[EXERCISE] The response should consist solely of the lines running from the line with "leg.position.set(t * 0.03, 0.168, 0.025);" to the end of the data, retyped exactly.

%%

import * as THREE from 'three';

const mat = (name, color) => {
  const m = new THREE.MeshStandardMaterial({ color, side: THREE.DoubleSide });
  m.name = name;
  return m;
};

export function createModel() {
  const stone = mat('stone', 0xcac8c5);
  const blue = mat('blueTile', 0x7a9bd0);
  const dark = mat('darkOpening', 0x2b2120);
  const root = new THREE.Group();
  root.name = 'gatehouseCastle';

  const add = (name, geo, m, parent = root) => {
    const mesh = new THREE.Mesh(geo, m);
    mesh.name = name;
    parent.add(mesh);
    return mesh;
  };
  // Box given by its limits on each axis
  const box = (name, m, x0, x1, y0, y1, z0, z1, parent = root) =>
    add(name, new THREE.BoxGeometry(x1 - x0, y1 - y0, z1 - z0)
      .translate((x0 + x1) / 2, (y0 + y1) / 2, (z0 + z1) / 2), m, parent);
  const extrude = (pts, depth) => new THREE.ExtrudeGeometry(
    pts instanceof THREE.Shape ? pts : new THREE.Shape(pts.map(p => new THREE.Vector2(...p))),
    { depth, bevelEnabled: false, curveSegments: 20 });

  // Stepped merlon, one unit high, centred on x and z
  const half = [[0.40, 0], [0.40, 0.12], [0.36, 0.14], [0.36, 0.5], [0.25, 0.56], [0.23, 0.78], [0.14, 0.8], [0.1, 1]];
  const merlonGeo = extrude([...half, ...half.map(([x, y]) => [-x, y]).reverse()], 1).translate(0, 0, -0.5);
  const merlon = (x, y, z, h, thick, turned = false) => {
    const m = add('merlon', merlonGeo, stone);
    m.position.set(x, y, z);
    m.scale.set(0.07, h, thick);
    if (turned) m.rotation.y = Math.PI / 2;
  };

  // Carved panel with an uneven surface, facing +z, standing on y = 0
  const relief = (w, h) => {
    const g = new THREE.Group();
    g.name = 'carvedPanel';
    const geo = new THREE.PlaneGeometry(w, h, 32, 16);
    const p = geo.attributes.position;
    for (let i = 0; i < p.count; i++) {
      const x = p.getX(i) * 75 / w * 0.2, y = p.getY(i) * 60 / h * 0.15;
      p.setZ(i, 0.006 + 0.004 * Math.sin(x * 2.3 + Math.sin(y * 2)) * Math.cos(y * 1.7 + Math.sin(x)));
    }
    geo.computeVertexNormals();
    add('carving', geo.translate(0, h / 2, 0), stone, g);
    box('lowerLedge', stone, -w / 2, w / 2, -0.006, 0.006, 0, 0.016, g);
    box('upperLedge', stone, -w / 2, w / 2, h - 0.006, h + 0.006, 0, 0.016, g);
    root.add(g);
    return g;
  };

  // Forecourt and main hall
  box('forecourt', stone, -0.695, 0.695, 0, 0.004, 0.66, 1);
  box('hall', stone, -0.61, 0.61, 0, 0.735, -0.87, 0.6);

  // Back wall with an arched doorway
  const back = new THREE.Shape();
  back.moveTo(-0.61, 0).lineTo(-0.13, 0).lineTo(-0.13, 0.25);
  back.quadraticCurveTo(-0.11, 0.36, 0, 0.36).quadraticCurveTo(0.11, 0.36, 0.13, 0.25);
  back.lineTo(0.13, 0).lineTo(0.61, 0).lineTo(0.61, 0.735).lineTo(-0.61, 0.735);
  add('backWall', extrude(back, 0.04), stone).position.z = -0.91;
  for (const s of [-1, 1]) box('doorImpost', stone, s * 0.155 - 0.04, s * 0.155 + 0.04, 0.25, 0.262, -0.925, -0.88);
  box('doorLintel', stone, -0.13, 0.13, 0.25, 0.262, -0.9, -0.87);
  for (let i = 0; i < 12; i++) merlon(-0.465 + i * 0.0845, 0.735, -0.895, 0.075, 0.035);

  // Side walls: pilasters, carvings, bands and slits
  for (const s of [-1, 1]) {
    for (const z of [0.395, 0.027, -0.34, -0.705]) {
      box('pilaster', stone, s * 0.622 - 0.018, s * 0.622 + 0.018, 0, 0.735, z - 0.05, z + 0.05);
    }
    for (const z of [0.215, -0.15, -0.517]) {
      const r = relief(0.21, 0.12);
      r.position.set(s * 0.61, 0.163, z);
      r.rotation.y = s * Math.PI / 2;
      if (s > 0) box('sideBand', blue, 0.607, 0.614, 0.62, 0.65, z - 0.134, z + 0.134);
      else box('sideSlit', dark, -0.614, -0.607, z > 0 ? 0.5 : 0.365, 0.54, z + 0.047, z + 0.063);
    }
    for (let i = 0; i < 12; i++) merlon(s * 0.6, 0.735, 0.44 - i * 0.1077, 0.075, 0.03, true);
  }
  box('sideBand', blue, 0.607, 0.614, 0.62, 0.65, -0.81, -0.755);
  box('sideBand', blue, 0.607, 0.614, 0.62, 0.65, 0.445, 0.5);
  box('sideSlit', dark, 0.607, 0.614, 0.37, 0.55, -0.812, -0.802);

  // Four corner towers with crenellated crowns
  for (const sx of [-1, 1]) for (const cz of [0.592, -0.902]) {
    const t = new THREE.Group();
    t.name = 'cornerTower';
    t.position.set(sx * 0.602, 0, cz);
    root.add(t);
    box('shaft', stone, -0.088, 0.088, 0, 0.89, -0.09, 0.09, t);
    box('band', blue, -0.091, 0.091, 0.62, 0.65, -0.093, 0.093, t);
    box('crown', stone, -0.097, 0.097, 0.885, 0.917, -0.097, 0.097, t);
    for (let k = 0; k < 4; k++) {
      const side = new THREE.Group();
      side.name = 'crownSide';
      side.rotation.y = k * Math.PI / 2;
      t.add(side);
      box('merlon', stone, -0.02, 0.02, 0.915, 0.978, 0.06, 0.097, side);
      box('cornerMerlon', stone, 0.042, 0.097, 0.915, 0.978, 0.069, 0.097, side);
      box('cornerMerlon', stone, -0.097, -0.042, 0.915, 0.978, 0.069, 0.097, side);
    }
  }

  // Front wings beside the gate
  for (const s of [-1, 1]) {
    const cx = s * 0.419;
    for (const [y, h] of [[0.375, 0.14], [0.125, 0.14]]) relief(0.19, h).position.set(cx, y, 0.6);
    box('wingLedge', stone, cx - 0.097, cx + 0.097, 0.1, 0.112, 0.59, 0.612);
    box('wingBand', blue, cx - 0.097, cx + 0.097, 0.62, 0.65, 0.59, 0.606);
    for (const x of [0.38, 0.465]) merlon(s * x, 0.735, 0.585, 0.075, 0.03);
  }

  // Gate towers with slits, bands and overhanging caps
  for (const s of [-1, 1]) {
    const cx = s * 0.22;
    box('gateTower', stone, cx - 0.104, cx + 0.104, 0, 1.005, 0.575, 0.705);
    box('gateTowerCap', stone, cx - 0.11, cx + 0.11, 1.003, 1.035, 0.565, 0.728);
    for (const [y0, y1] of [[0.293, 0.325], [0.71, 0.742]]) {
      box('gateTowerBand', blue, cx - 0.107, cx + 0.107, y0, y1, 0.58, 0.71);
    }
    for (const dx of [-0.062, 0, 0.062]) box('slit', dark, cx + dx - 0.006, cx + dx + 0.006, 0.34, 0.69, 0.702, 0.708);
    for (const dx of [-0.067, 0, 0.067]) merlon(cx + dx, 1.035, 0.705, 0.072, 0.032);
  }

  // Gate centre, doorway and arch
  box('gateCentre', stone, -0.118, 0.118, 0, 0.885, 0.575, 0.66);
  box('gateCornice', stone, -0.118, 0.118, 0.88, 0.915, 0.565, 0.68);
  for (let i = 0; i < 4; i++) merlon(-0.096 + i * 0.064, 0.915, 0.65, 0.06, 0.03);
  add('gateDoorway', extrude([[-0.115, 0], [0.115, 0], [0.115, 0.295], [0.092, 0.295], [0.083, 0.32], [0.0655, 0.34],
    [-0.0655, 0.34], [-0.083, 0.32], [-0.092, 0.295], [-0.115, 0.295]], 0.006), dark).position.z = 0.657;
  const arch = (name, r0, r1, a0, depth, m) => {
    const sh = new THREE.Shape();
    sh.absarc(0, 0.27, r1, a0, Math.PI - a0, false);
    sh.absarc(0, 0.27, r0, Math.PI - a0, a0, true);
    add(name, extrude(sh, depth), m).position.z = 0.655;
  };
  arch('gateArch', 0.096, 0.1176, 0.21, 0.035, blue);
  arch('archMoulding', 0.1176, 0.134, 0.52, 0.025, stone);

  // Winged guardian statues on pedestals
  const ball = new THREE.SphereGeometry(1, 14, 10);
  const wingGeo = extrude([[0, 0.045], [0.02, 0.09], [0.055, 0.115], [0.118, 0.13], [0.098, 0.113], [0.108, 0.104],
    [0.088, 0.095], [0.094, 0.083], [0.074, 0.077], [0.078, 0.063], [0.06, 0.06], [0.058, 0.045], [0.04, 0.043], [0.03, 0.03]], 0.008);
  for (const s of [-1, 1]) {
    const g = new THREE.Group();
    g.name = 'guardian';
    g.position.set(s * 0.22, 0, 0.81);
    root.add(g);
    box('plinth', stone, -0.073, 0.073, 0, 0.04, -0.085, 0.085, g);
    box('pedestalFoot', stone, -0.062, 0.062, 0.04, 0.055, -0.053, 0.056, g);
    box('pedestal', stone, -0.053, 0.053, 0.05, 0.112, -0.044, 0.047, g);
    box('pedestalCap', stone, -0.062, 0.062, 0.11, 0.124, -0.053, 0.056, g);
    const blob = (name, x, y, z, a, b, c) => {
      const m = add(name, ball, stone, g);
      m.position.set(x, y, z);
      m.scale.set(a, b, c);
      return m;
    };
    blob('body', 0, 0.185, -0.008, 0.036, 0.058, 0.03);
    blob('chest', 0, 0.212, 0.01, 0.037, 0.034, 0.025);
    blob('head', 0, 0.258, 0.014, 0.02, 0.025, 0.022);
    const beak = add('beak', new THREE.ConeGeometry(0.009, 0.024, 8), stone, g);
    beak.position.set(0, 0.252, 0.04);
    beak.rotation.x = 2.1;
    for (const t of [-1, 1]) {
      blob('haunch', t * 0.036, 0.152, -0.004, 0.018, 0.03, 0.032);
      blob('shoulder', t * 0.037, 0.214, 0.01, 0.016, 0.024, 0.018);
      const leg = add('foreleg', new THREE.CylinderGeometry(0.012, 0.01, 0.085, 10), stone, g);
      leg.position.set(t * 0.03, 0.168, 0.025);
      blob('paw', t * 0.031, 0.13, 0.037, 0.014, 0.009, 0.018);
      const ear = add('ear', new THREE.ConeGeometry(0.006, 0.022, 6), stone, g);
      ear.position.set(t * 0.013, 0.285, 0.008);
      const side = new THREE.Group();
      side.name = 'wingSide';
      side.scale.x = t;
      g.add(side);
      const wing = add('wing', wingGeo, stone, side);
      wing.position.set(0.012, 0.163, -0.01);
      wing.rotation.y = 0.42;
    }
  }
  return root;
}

%%

[EXERCISE OUTPUT]
      leg.position.set(t * 0.03, 0.168, 0.025);
      blob('paw', t * 0.031, 0.13, 0.037, 0.014, 0.009, 0.018);
      const ear = add('ear', new THREE.ConeGeometry(0.006, 0.022, 6), stone, g);
      ear.position.set(t * 0.013, 0.285, 0.008);
      const side = new THREE.Group();
      side.name = 'wingSide';
      side.scale.x = t;
      g.add(side);
      const wing = add('wing', wingGeo, stone, side);
      wing.position.set(0.012, 0.163, -0.01);
      wing.rotation.y = 0.42;
    }
  }
  return root;
}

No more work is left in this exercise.